Wait a minute. She got the kayak back.

I think the issue is that it's harder to indict and convict for criminal offenses than it is for someone to retrieve their stolen property.

I would venture a guess that the crime victim would be happy to not be victimized again whether or not the perpetrators were punished. At least, I would be.

I love that Montgomery's FB page lists him as a graduate of the University of Nevada's criminal justice program. *cough*

The person who stole this probably has been involved in, or knows who is involved in, the spate of recent thefts in the same neighborhood.
The authorities know who sold the kayak to Play it Again Sports. They have his information. Selling stolen property, or assisting in doing so, is a crime.

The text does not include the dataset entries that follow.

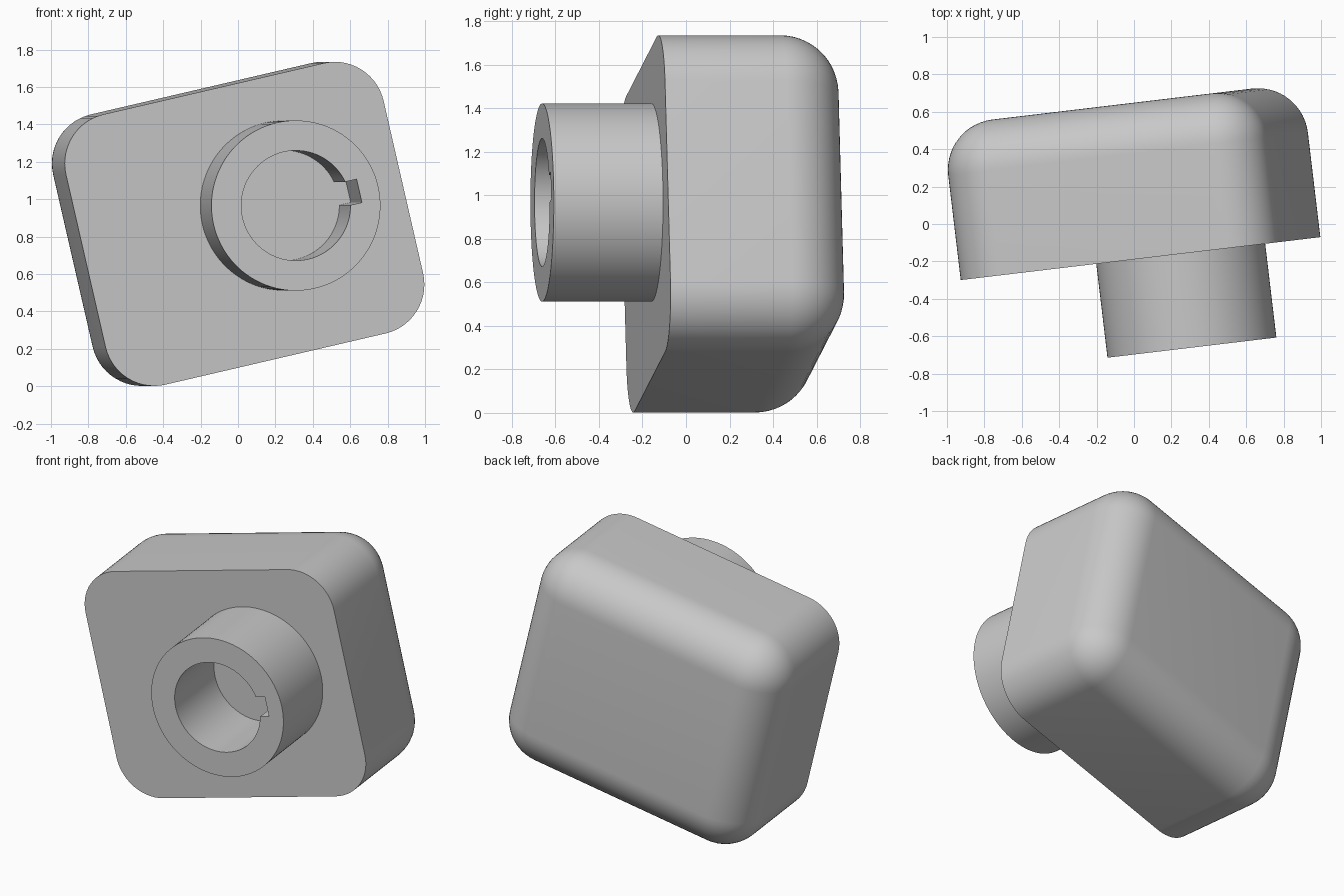
import bpy
import bmesh
from math import cos, sin, pi, radians, asin
from mathutils import Matrix, Vector

default = bpy.data.objects.get("Cube")
if default:
    bpy.data.objects.remove(default, do_unlink=True)

# Dimensions in the part's own frame: front face on y = 0, body behind it
WIDTH, HEIGHT, DEPTH, ROUND = 1.755, 1.483, 0.832, 0.269
BOSS_X, BOSS_Z, BOSS_LENGTH = 0.233, 0.047, 0.505
BOSS_R, BORE_R = 0.455, 0.294
KEY_REACH, KEY_HALF = 0.35, 0.064

placement = (Matrix.Translation((0.035, -0.185, 0.868))
             @ Matrix.Rotation(radians(6.8), 4, "Z")
             @ Matrix.Rotation(radians(-13), 4, "Y"))

grey = bpy.data.materials.new("plain grey")
grey.use_nodes = True
colour = (0.58, 0.58, 0.58, 1)
grey.diffuse_color = colour
grey.node_tree.nodes["Principled BSDF"].inputs["Base Color"].default_value = colour


def add_part(name, bm):
    bmesh.ops.recalc_face_normals(bm, faces=bm.faces)
    mesh = bpy.data.meshes.new(name)
    bm.to_mesh(mesh)
    bm.free()
    mesh.materials.append(grey)
    obj = bpy.data.objects.new(name, mesh)
    bpy.context.collection.objects.link(obj)
    obj.matrix_world = placement
    bpy.ops.object.select_all(action="DESELECT")
    obj.select_set(True)
    bpy.context.view_layer.objects.active = obj
    bpy.ops.object.shade_smooth_by_angle(angle=radians(30))


# Body: block with every edge rounded except those of the flat front
bm = bmesh.new()
bmesh.ops.create_cube(bm, size=1)
bmesh.ops.scale(bm, vec=(WIDTH, DEPTH, HEIGHT), verts=bm.verts)
bmesh.ops.translate(bm, vec=(0, DEPTH / 2, 0), verts=bm.verts)
edges = [e for e in bm.edges if any(v.co.y > DEPTH / 2 for v in e.verts)]
bmesh.ops.bevel(bm, geom=edges, offset=ROUND, offset_type="OFFSET",
                segments=14, profile=0.5, affect="EDGES")
add_part("rounded_body", bm)


# Boss: ring with a keyed bore, extruded forward from the body
def add_loop(bm, points):
    verts = [bm.verts.new((BOSS_X + x, 0, BOSS_Z + z)) for x, z in points]
    return [bm.edges.new((a, b)) for a, b in zip(verts, verts[1:] + verts[:1])]


def arc(radius, start, end, count):
    angles = [start + (end - start) * i / count for i in range(count + 1)]
    return [(radius * cos(a), radius * sin(a)) for a in angles]


key_angle = asin(KEY_HALF / BORE_R)
outer = arc(BOSS_R, 0, 2 * pi, 96)[:-1]
inner = arc(BORE_R, key_angle, 2 * pi - key_angle, 80)
inner += [(KEY_REACH, -KEY_HALF), (KEY_REACH, KEY_HALF)]

bm = bmesh.new()
loops = add_loop(bm, outer) + add_loop(bm, inner)
bmesh.ops.triangle_fill(bm, edges=loops, use_beauty=True)
ring = bmesh.ops.extrude_face_region(bm, geom=bm.faces[:], use_keep_orig=True)
moved = [g for g in ring["geom"] if isinstance(g, bmesh.types.BMVert)]
bmesh.ops.translate(bm, vec=Vector((0, -BOSS_LENGTH, 0)), verts=moved)
add_part("keyed_boss", bm)
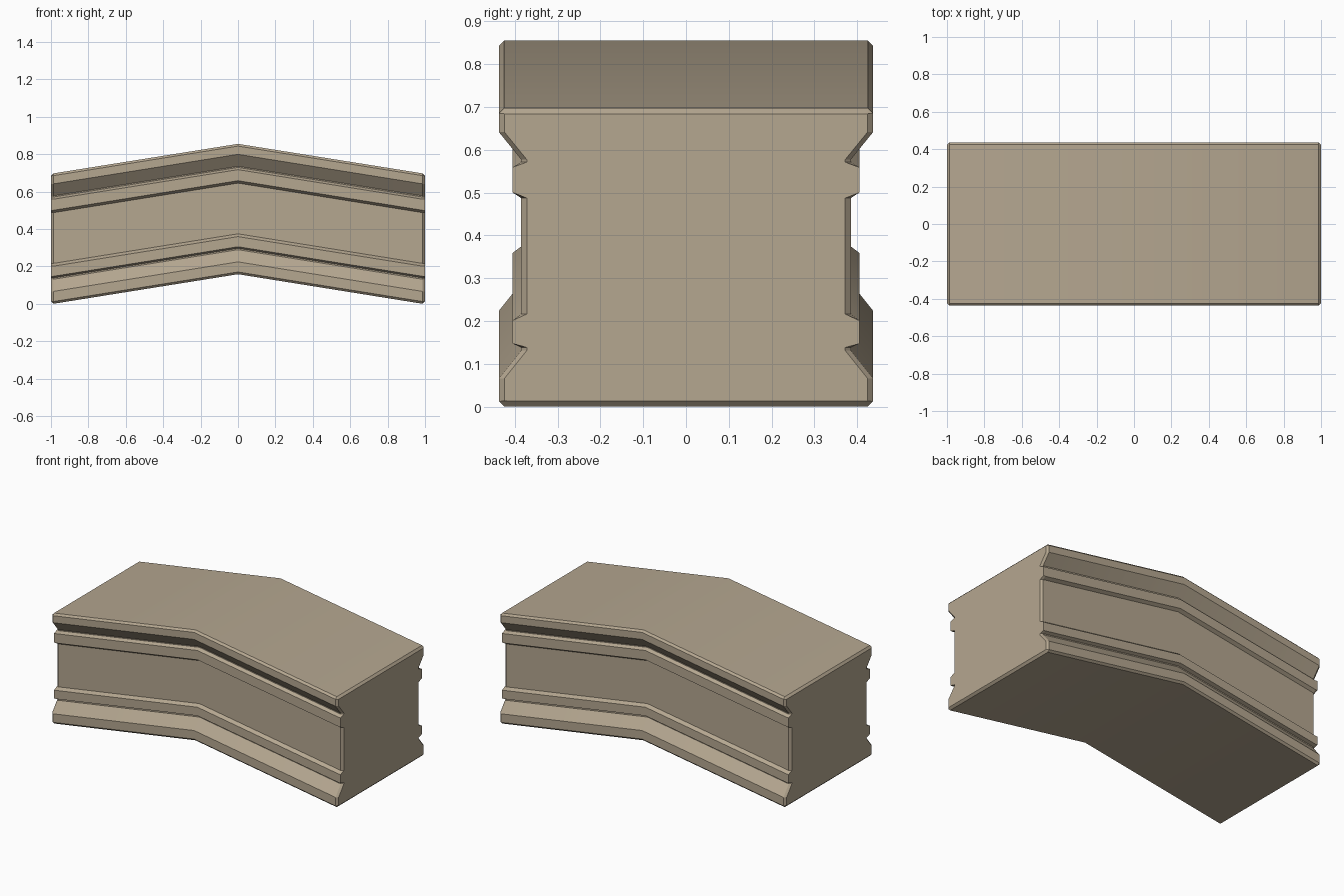
import bpy, bmesh, math

if "Cube" in bpy.data.objects:
    bpy.data.objects.remove(bpy.data.objects["Cube"])

# half profile: (y, z, inset flag) from bottom to top; flag marks edges chamfered at the end caps
HALF = [
    (0.425, 0.000, 1), (0.437, 0.012, 1), (0.437, 0.066, 1),      # base moulding
    (0.385, 0.131, 1), (0.385, 0.138, 1),                          # lower groove
    (0.405, 0.147, 0), (0.405, 0.201, 0), (0.385, 0.216, 1),       # lower band
    (0.385, 0.487, 1),                                             # recessed panel
    (0.405, 0.500, 0), (0.405, 0.559, 0), (0.385, 0.571, 1),       # upper band
    (0.385, 0.577, 1), (0.437, 0.641, 1),                          # upper groove
    (0.437, 0.685, 1), (0.425, 0.697, 1),                          # cornice
]
C = 0.013          # end chamfer
RISE = 0.158       # rise towards the middle
TOP = 0.697


def profile(inset):
    pts = []
    for y, z, f in HALF:
        if inset and f:
            y = min(y - C, 0.424)
            z = min(max(z, C), TOP - C)
        pts.append((y, z))
    # mirror to close the loop
    return pts + [(-y, z) for y, z in reversed(pts)]


mat = bpy.data.materials.new("sandstone")
mat.diffuse_color = (0.46, 0.385, 0.28, 1)
mat.use_nodes = True
mat.node_tree.nodes["Principled BSDF"].inputs["Base Color"].default_value = mat.diffuse_color

# loft of cross-sections sheared up to a central ridge
bm = bmesh.new()
rings = []
for x, inset in [(-1, 1), (-1 + C, 0), (0, 0), (1 - C, 0), (1, 1)]:
    lift = RISE * (1 - min(abs(x) / (1 - C), 1.0))
    rings.append([bm.verts.new((x, y, z + lift)) for y, z in profile(inset)])
n = len(rings[0])
for a, b in zip(rings, rings[1:]):
    for i in range(n):
        j = (i + 1) % n
        bm.faces.new((a[i], a[j], b[j], b[i]))
bm.faces.new(rings[0])
bm.faces.new(rings[-1])
bmesh.ops.recalc_face_normals(bm, faces=bm.faces)

mesh = bpy.data.meshes.new("bent_stone_trim")
bm.to_mesh(mesh)
bm.free()
mesh.materials.append(mat)
obj = bpy.data.objects.new("bent_stone_trim", mesh)
bpy.context.collection.objects.link(obj)
bpy.context.view_layer.objects.active = obj
obj.select_set(True)
bpy.ops.object.shade_smooth_by_angle(angle=math.radians(20))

That person, Montogomery, either knows who stole it or can identify who sold it to himself.

I guess, 'meanwhile', you could care less about the fact that these people are still out there stealing as long as it doesn't affect you.

What's that saying about something good coming from something bad...everyone needs to go to Marijean's blog - there is an awesome peach pie recipe!! (Marijean - thanks for sharing your story...glad you got the kayak back!)

Is this the same Brent Montgomery who played lax at AHS?

You mean we can steal kayaks, sell them to Play it Again Sports and then not get prosecuted????

Lock your stuff up. It's money makin' time.

Buppy - Are you sure you didn't leave your goat in the bedroom?